A new study by the University of Michigan (UM) and the Rockefeller University reveals not only how one of the proteins in human bodies latches onto foreign invaders, but also how some viruses, including the human immunodeficiency virus (HIV), evade capture.
Humans have evolved dynamic defense mechanisms against the viruses that seek to infect our bodies-proteins that specialize in identifying, capturing and destroying the genetic material that viruses try to sneak into our cells, researchers said.
A previous study from the Rockefeller University revealed that the protein in question, called zinc-finger antiviral protein (ZAP) grabs onto only one specific sequence of neighboring nucleotides, the building blocks of DNA and RNA: a cytosine followed by a guanine, or a CG dinucleotide.
Human RNAs have few CG dinucleotides, and HIV RNA has evolved to mimic this characteristic.
A team of researchers from the University of Michigan Life Sciences Institute and the Rockefeller University wanted to determine how ZAP recognizes the virus's genome, and how some viruses avoid it.
Using a piece of viral RNA that was genetically altered to include extra CG sequences, the researchers determined the structure of the ZAP protein bound to RNA, exposing the mechanisms that enable the protein to be so selective.
The researchers discovered that ZAP binds to the viral RNA at only one of the four "zinc fingers" on the protein that they considered potential binding sites.
They further demonstrated that even a tiny change to that one binding site, altering just a single atom, hampered ZAP's binding ability.
Working in cells, researchers from the Rockefeller University found similar results when they altered ZAP's composition.
They created mutant versions of ZAP that were expressed in cells infected with either normal HIV or a version of the virus enriched with CG sequences.
The mutant ZAP proteins were less able to recognize CG-enriched regions of the viral RNA in cells. They also exhibited increased binding to areas of the RNA that were not rich in CG dinucleotides, indicating that alterations impair ZAP's ability to distinguish viral RNA from human RNA.

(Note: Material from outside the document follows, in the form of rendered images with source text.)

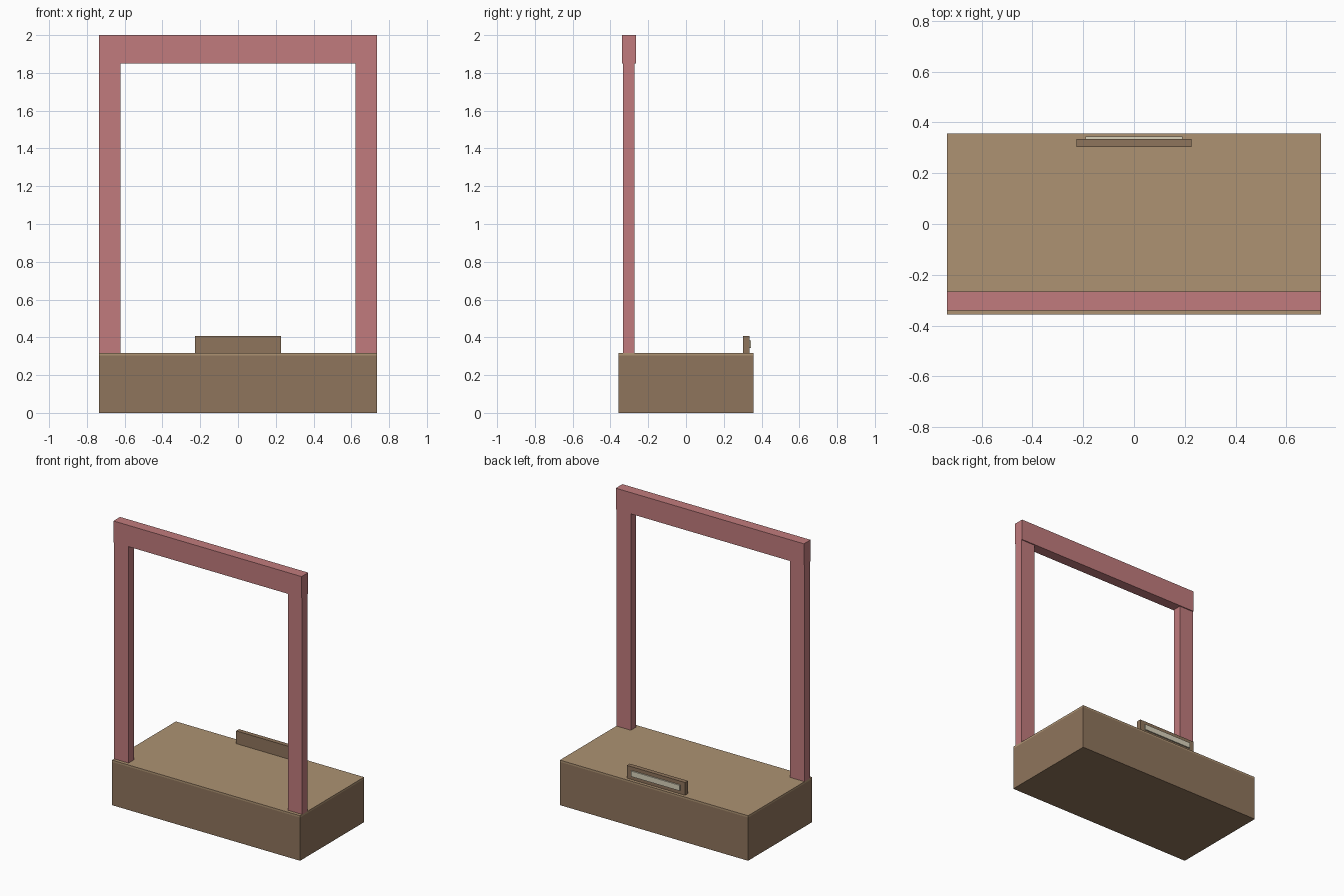
import bpy
import bmesh
from mathutils import Vector

if "Cube" in bpy.data.objects:
    bpy.data.objects.remove(bpy.data.objects["Cube"])


def material(name, rgb):
    m = bpy.data.materials.new(name)
    m.diffuse_color = (*rgb, 1.0)
    m.use_nodes = True
    m.node_tree.nodes["Principled BSDF"].inputs["Base Color"].default_value = m.diffuse_color
    return m


def box(name, x, y, z, mat):
    """Flat-faced box from (min, max) ranges on each axis."""
    bm = bmesh.new()
    bmesh.ops.create_cube(bm, size=1.0)
    lo, hi = Vector((x[0], y[0], z[0])), Vector((x[1], y[1], z[1]))
    center, size = (lo + hi) / 2, hi - lo
    bmesh.ops.scale(bm, vec=size, verts=bm.verts)
    mesh = bpy.data.meshes.new(name)
    bm.to_mesh(mesh)
    bm.free()
    mesh.materials.append(mat)
    obj = bpy.data.objects.new(name, mesh)
    obj.location = center
    bpy.context.collection.objects.link(obj)
    return obj


brown = material("brown", (0.275, 0.178, 0.107))
tan = material("tan", (0.417, 0.288, 0.171))
red = material("red", (0.533, 0.199, 0.205))
cream = material("cream", (0.70, 0.65, 0.50))

W, D = 0.735, 0.357

# Plinth with its thin top board
box("plinth", (-W, W), (-D, D), (0, 0.305), brown)
box("top_board", (-W, W), (-D, D), (0.305, 0.318), tan)

# Gate frame along the front edge: two posts and a deeper crossbeam
for side, x in (("left", (-W, -0.622)), ("right", (0.622, W))):
    box(side + "_post", x, (-0.333, -0.273), (0.318, 1.85), red)
box("crossbeam", (-W, W), (-0.34, -0.266), (1.85, 2.0), red)

# Plaque at the back edge with a pale raised panel facing backwards
box("plaque", (-0.227, 0.227), (0.303, 0.335), (0.318, 0.408), brown)
box("plaque_panel", (-0.19, 0.19), (0.335, 0.344), (0.343, 0.382), cream)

"Natural selection appears to have shaped the ZAP protein structure in such a way to optimize the discrimination of non-self from self RNA, based on CG dinucleotide content," said Paul Bieniasz, head of the Laboratory of Retrovirology at the Rockefeller. "However, successful viruses are often one step ahead in a molecular arms race."
"This is the crucial first step in a complicated story of how the cell eventually degrades the virus's RNA," said Janet Smith, an LSI research professor and professor of biological chemistry at UM Medical School. "And now we know how the step is executed, and why it is not effective on HIV and other viruses that lack this CG sequence."
The study was published on Monday in Proceedings of the National Academy of Sciences.